Contents and Abstracts Introduction: Silver Veins, Urban Grids, and Layered Identities chapter abstract The introduction argues that in spite of the importance of Native American emigrants, the mining historiography for Spanish America has concentrated on either the roles and activities of Spaniards or the impact of silver production on global markets. Studies on native peoples and silver mining are few in number, and primarily focused on men, their roles as temporary or coerced workers, and the hardships and exploitative conditions of mine labor. Urban Indians shifts the focus from indigenous peoples as laborers to settlers and municipal residents, stressing in the process the important roles of women and children to mining societies. While previous studies have stressed dramatic cultural transformation and rapid miscegenation among urban native peoples, Urban Indians argues that native peoples exploited the urban milieu to create multiple statuses and identities that allowed them to develop indigenous identities, practices, and associations, even as they embraced Spanish-style civic life. 1A Tale of Two Settlements, 1546-1559 chapter abstract Chapter 1 considers the role of Zacatecas's preconquest indigenous population on the city's early development, the impact of Spanish dependence on foreign Indian population to meet labor needs, and the evolution of Spanish and indigenous settlements from rudimentary mining camps to urban communities in the sixteenth century. It argues that the mines could not have prospered without the large migrant Indian population from central and western Mexico that displaced the local Zacateco population. They provided the necessary labor for the emerging mining economy and its subsidiary activities, and by creating indigenous communities, they brought into being a permanent and long-term labor source. As the indigenous workforce established roots in the town, they began adapting the Spanish urban environment to meet their own settlement needs, exploiting Zacatecas's frontier setting and labor shortages to derive some concessions, such as mobility, wages, freedom from tribute and rotary labor drafts, and semiautonomous neighborhoods. 2Ethnic Cohesion and Community Formation, 1560-1608 chapter abstract This chapter explores the factors and conditions that facilitated ethnic cohesion among the ethnically diverse native population and the development of indigenous civic life from the mid- to late sixteenth century. Indigenous migrants adopted and negotiated colonial spaces and institutions to re-create central Mexican-style indigenous communities and establish a corporate Indian status, allowing them to draw on concessions and protective measures afforded to native peoples under colonial rule. The evolution of a Republic de Indios, barrios of native communities on the outskirts of the city, created spaces where native peoples could practice indigenous and Spanish lifeways. Shared housing and labor arrangements unified the native population through personal and professional ties. The establishment of indigenous confraternities allowed native peoples to develop formal social and political organizations. Even as native peoples began assuming the role of urban vecinos, or municipal residents, they continued to identify with their ancestral heritage. 3The Creation of Indian Towns and Officials, 1609-1650 chapter abstract This chapter examines the creation of formal indigenous towns, municipal councils, and leaders in the seventeenth century. It argues that the impetus for creating Indian towns and municipal councils came from an indigenous population lacking vehicles for redress and governance. It outlines the establishment of four Indian towns, Tlacuitlapan, Tonala Chepinque, San Josef, and El Nino. It charts the evolution of Indian governance from the initial appointment of native alcaldes to the development of full-fledged indigenous municipal councils modeled on Spanis
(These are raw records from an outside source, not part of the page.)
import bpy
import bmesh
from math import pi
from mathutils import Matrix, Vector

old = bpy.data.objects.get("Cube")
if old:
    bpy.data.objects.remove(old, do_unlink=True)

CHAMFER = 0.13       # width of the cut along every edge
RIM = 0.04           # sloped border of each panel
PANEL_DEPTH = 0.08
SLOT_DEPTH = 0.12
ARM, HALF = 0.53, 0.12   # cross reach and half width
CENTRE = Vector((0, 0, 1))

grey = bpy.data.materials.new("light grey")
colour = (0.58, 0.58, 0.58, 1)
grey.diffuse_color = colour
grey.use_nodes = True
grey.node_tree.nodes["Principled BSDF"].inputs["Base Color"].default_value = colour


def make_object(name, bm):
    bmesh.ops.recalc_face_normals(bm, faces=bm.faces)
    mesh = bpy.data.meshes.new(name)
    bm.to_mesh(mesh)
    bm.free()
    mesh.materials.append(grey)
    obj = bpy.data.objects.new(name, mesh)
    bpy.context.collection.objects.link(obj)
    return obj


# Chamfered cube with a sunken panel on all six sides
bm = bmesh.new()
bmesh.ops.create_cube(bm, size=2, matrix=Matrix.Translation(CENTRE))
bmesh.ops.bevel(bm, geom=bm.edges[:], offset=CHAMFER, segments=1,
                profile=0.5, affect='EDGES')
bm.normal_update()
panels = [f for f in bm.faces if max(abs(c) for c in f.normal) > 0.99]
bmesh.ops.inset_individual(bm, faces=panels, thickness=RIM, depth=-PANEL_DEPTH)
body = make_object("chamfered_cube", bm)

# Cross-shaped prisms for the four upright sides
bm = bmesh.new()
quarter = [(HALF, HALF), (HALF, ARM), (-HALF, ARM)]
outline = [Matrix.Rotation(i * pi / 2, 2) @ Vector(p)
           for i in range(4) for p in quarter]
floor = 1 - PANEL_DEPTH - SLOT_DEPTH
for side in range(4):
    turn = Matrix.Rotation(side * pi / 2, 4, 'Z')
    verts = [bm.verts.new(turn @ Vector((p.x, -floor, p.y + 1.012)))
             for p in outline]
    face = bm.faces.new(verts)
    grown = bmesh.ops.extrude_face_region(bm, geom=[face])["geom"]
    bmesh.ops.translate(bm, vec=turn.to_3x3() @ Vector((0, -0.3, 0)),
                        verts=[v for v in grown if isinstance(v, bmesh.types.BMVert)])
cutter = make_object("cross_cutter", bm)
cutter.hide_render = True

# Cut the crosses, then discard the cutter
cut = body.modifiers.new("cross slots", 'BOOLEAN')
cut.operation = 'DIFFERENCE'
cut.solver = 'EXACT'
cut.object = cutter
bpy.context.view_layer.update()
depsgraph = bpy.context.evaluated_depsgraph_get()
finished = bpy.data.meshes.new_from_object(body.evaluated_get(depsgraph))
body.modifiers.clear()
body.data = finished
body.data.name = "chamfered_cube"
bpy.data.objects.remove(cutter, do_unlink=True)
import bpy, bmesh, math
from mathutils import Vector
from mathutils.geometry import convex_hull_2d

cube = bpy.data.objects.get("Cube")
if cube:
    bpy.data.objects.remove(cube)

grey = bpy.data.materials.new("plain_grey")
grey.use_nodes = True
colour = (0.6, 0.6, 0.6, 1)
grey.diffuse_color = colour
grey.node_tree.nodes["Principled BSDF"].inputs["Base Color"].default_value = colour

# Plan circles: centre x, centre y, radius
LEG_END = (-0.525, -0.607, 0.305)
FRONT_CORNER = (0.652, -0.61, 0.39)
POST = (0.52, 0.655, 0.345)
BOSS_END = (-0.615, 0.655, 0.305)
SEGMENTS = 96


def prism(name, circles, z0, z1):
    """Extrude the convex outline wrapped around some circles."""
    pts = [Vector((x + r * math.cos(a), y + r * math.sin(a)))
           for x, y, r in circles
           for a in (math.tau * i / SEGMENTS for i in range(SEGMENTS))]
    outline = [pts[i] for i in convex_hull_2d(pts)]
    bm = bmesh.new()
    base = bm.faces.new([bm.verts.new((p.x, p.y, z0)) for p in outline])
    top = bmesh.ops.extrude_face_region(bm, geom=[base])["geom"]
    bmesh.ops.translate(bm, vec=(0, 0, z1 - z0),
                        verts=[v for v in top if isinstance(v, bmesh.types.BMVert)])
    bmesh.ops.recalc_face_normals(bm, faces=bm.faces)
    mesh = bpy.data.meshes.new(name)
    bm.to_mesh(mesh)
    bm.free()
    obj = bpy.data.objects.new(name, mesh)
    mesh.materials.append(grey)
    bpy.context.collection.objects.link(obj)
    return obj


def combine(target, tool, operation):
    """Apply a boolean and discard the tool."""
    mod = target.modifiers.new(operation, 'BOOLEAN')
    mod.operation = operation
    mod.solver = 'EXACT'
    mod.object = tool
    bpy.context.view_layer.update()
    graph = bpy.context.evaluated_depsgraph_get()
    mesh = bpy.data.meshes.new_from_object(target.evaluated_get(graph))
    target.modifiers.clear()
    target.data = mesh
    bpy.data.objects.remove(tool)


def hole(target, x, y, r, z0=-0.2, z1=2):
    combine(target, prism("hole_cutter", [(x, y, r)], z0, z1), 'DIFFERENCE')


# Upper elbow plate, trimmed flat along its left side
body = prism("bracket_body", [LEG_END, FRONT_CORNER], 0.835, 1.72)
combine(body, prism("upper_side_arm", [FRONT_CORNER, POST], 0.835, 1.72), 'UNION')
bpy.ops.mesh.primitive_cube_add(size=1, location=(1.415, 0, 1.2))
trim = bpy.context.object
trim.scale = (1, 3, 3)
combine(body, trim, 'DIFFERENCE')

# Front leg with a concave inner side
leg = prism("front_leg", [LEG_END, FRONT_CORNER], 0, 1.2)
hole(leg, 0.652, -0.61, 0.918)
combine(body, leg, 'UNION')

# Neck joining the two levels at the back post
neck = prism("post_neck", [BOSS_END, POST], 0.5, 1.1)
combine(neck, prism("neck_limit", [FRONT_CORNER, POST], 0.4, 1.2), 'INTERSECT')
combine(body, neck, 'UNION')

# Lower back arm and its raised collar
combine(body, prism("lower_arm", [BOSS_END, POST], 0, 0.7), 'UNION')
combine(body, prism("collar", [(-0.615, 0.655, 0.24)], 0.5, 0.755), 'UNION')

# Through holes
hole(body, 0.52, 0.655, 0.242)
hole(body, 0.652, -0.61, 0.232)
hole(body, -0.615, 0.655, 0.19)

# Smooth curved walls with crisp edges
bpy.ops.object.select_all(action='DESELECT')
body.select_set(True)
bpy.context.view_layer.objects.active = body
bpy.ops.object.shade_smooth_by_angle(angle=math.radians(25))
Dana Velasco Murillo is Associate Professor of History at the University of California, San Diego.